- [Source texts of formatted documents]
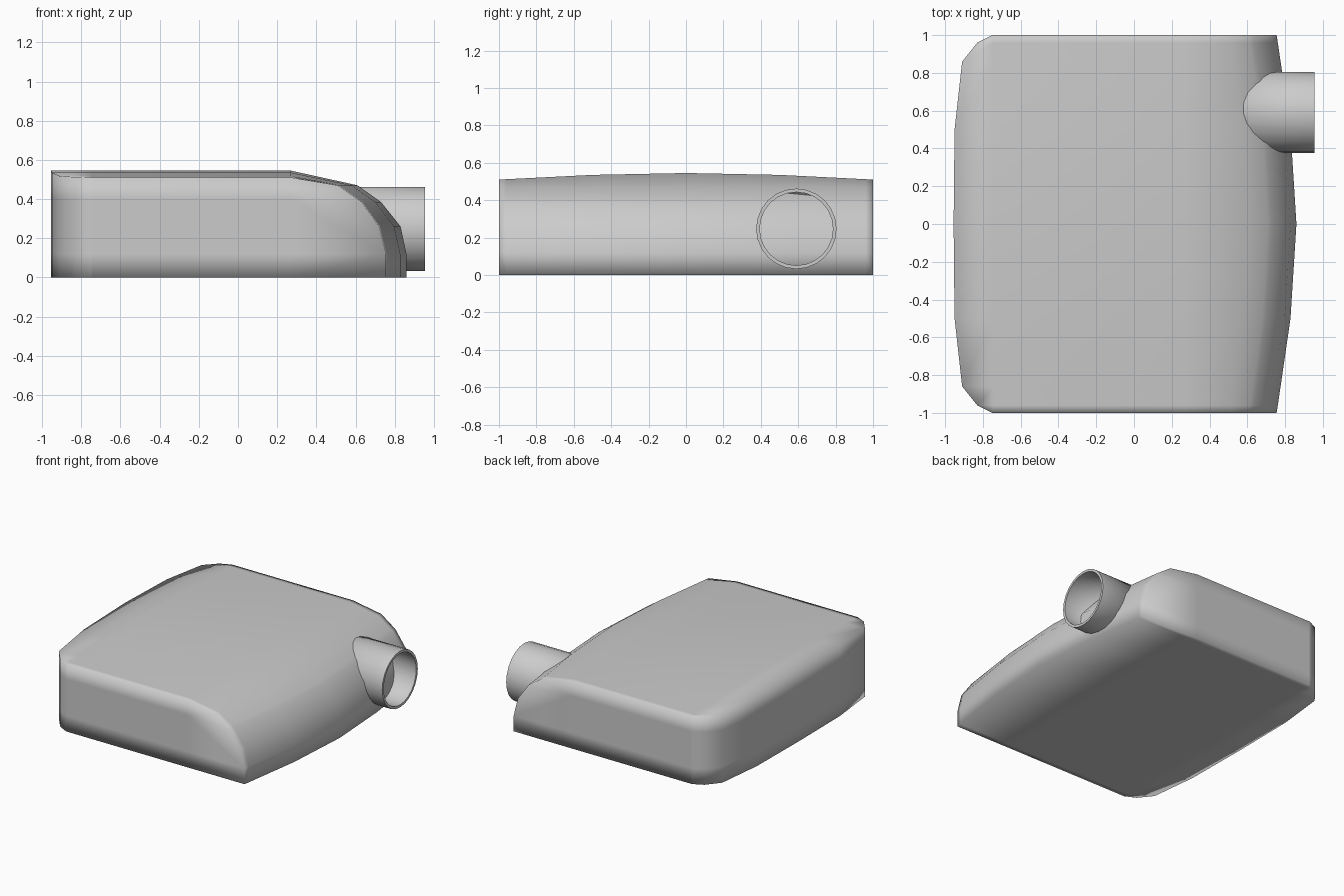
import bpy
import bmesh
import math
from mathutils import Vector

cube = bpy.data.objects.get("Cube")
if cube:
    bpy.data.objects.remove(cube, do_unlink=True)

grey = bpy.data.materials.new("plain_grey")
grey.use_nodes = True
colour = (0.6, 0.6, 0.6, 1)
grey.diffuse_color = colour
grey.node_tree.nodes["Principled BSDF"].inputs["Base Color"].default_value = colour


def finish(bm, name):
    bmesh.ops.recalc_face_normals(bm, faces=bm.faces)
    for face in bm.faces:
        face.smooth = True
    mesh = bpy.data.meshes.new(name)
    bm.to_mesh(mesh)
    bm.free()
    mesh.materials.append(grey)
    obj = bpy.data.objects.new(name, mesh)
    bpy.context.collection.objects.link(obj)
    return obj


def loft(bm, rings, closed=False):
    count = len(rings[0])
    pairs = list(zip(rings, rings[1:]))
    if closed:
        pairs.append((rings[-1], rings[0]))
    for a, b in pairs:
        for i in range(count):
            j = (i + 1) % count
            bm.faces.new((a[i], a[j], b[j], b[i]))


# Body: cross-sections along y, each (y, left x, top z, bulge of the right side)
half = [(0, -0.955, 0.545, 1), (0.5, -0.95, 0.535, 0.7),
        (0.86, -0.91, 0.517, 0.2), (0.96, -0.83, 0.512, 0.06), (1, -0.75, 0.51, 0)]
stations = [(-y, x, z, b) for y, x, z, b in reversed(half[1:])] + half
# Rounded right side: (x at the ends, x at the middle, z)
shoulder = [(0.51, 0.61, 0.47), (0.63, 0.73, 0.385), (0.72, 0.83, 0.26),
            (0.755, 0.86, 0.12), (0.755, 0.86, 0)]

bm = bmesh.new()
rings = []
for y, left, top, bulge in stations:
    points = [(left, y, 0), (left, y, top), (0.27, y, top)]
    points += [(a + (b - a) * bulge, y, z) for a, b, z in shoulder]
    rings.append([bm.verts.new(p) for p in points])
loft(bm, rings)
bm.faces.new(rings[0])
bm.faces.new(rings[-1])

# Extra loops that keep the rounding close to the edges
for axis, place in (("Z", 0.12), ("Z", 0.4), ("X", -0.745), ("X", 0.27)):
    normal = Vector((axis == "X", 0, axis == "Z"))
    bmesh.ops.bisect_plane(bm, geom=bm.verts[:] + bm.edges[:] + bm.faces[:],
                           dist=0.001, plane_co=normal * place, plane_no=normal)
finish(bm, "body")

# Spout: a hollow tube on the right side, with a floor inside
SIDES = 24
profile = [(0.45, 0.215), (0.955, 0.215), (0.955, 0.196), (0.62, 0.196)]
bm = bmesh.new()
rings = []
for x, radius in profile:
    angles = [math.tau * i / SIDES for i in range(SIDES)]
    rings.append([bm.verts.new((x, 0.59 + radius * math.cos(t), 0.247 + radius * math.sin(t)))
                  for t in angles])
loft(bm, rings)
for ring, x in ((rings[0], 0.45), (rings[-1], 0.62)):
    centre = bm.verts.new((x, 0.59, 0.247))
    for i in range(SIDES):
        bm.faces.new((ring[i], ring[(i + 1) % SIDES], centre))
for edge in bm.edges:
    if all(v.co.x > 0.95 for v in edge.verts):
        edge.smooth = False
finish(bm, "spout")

- [WORK INSTRUCTION] Which of the lines above mention the word "pairs"? Pull those lines out.

- [WRITTEN ANSWER]
    pairs = list(zip(rings, rings[1:]))
        pairs.append((rings[-1], rings[0]))
    for a, b in pairs:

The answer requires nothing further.